The court in Kokesh pointed out that to be considered a “penalty,” a remedy must “punish” a crime or offense against the laws of the State, and not simply compensate victims of fraud. “‘Penalties’ in the context of §2462 ‘go beyond compensation, are intended to punish, and label defendants wrongdoers.’” Kokesh, ___ S Ct. ___ (quoting Gabelli v. S.E.C., 133 S. Ct. 1216, 1223 (2013)). The S.E.C. argued that the five year limitations period of Section 2462 did not apply because disgorgement is not a “penalty,” but rather a “remedial” remedy that serves the “compensatory goals” for victims of securities fraud.

The Court rejected the S.E.C.’s position, and found disgorgement to be a “penalty” for three articulated reasons:

  1. Disgorgement is imposed as a “consequence for violating . . . the public laws,” and may proceed even if the victim of the fraud does not support or is not a party to the disgorgement proceeding. So, according to the Court, disgorgement is not merely a tool for compensating securities fraud victims, but rather ‘to remedy harm to the public at large,’ ‘independent of the claims of individual investors.’

  2. S.E.C. disgorgement is imposed primarily for punitive purposes — to punish offenders of the securities laws and “deter violations of the securities laws by depriving violators of their ill-gotten gains. Sanctions imposed for the purpose of deterring infractions of public laws are inherently punitive because ‘deterrence is not a legitimate nonpunitive governmental objective.”

  3. S.E.C. disgorgement is often not compensatory. While some disgorged funds are paid to victims at the discretion of the district court, “other funds are dispersed to the Unites States Treasury. When an individual is made to pay a noncompensatory sanction to the Government as a consequence of a legal violation, the payment operates as a penalty.”
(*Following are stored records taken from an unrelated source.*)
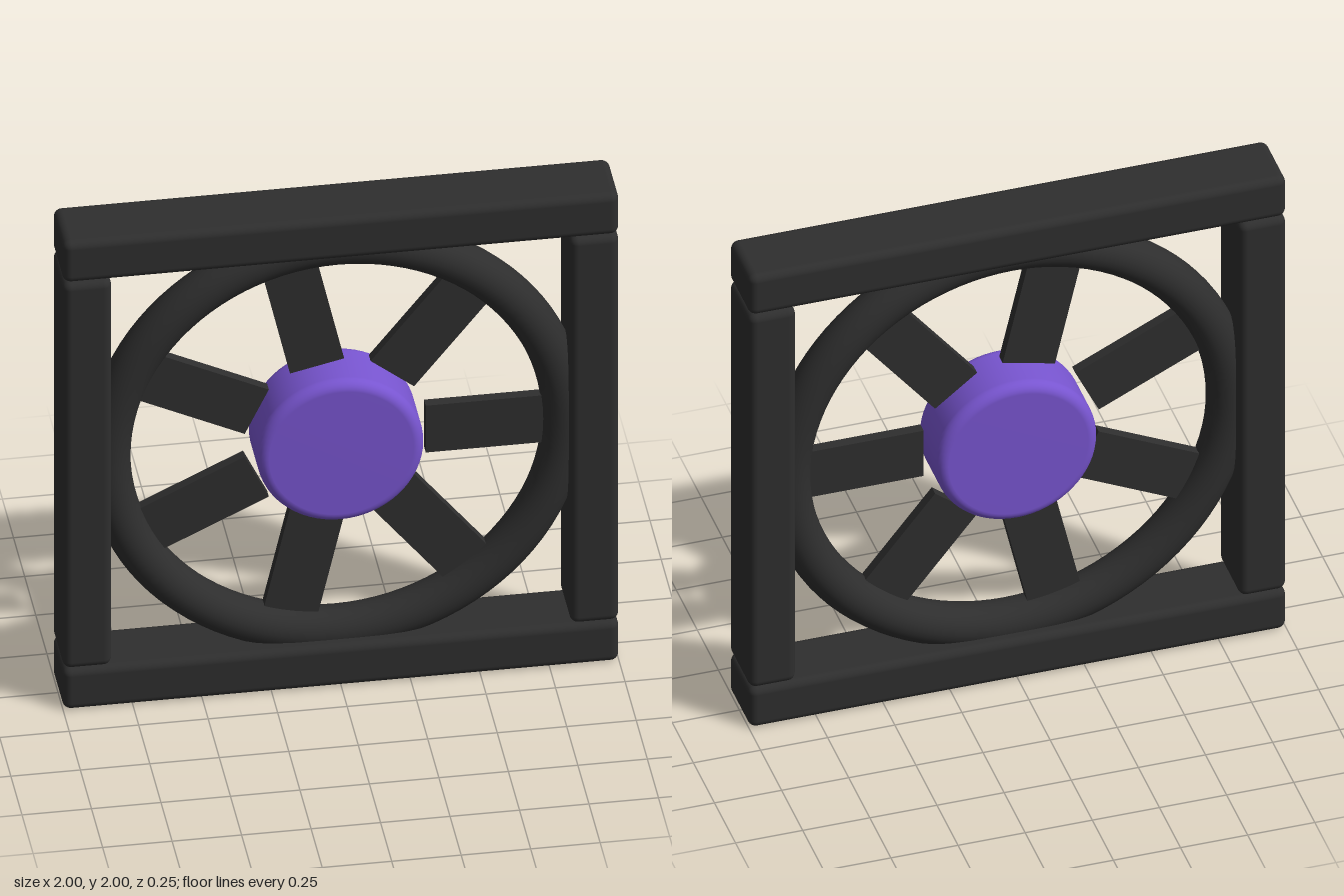
import * as THREE from 'three';
import { RoundedBoxGeometry } from 'three/addons/geometries/RoundedBoxGeometry.js';

const BAR = 0.175, DEPTH = 0.25, BLADES = 7;

export function createModel() {
  const charcoal = new THREE.MeshStandardMaterial({ color: 0x2e2e2e });
  charcoal.name = 'charcoal';
  const purple = new THREE.MeshStandardMaterial({ color: 0x7855d0 });
  purple.name = 'purple';

  const model = new THREE.Group();
  model.name = 'fan';
  const add = (name, geometry, material, parent = model) => {
    const mesh = new THREE.Mesh(geometry, material);
    mesh.name = name;
    parent.add(mesh);
    return mesh;
  };

  // Square frame of four rounded bars
  const longBar = new RoundedBoxGeometry(2, BAR, DEPTH, 4, 0.03);
  const sideBar = new RoundedBoxGeometry(BAR, 2 - 2 * BAR, DEPTH, 4, 0.03);
  const offset = 1 - BAR / 2;
  add('topBar', longBar, charcoal).position.y = 1 + offset;
  add('bottomBar', longBar, charcoal).position.y = 1 - offset;
  add('leftBar', sideBar, charcoal).position.set(offset, 1, 0);
  add('rightBar', sideBar, charcoal).position.set(-offset, 1, 0);

  // Round shroud, partly sunk into the bars
  add('ring', new THREE.TorusGeometry(0.82, 0.08, 24, 96), charcoal).position.y = 1;

  // Hub: a disc with rounded rims, turned around z
  const r = 0.3, h = DEPTH / 2, b = 0.04;
  const profile = [new THREE.Vector2(0, -h)];
  for (const side of [-1, 1]) {
    for (let i = 0; i <= 6; i++) {
      const a = (side < 0 ? i - 6 : i) / 6 * Math.PI / 2;
      profile.push(new THREE.Vector2(r - b + b * Math.cos(a), side * (h - b) + b * Math.sin(a)));
    }
  }
  profile.push(new THREE.Vector2(0, h));
  const hub = add('hub', new THREE.LatheGeometry(profile, 64), purple);
  hub.rotation.x = Math.PI / 2;
  hub.position.y = 1;

  // Flat blades reaching from near the hub into the ring
  const blades = new THREE.Group();
  blades.name = 'blades';
  blades.position.y = 1;
  model.add(blades);
  const bladeGeometry = new THREE.BoxGeometry(0.48, 0.2, 0.04).translate(0.56, 0, 0);
  for (let i = 0; i < BLADES; i++) {
    add('blade', bladeGeometry, charcoal, blades).rotation.z = i / BLADES * Math.PI * 2;
  }
  return model;
}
In 2013, the Supreme Court found that the civil penalties the S.E.C. may impose in its enforcement actions was a “penalty” subject to the five year limitations period in Section 2462. Gabelli, 133 S. Ct. 1216 (2013). Importantly, the Court in Gabelli also ruled that the “discovery rule” did not apply to toll the five year limitations period in S.E.C. enforcement actions. In other words, a claim “first accrues” under Section 2462 when the violation occurs, not when the S.E.C. discovered or should have discovered the claim with reasonable diligence. As relevant to the Kokesh decision, the Court in Gabelli so found in part because the “case involves penalties, which go beyond compensation, are intended to punish, and label defendants as wrongdoers.”  Gabelli, 133 S. Ct. at 1223. The Gabelli Court noted that the issue of whether Section 2462 applied to bar the disgorgement claims was not before it. Gabelli, 133 S Ct. at 1220 n.1.

Since the Kokesh Court has now labeled disgorgement a penalty, the reasoning in Gabelli squarely applies such that the S.E.C.’s disgorgement actions will not have the benefit of the “discovery rule” and must be brought within five years of the violation being remedied.

If you have any questions about any of the issues discussed herein, or state and federal securities laws in general, please contact Matthew Allen, Thomas Cranmer, or any Miller Canfield attorney.

Matthew Allen

Thomas Cranmer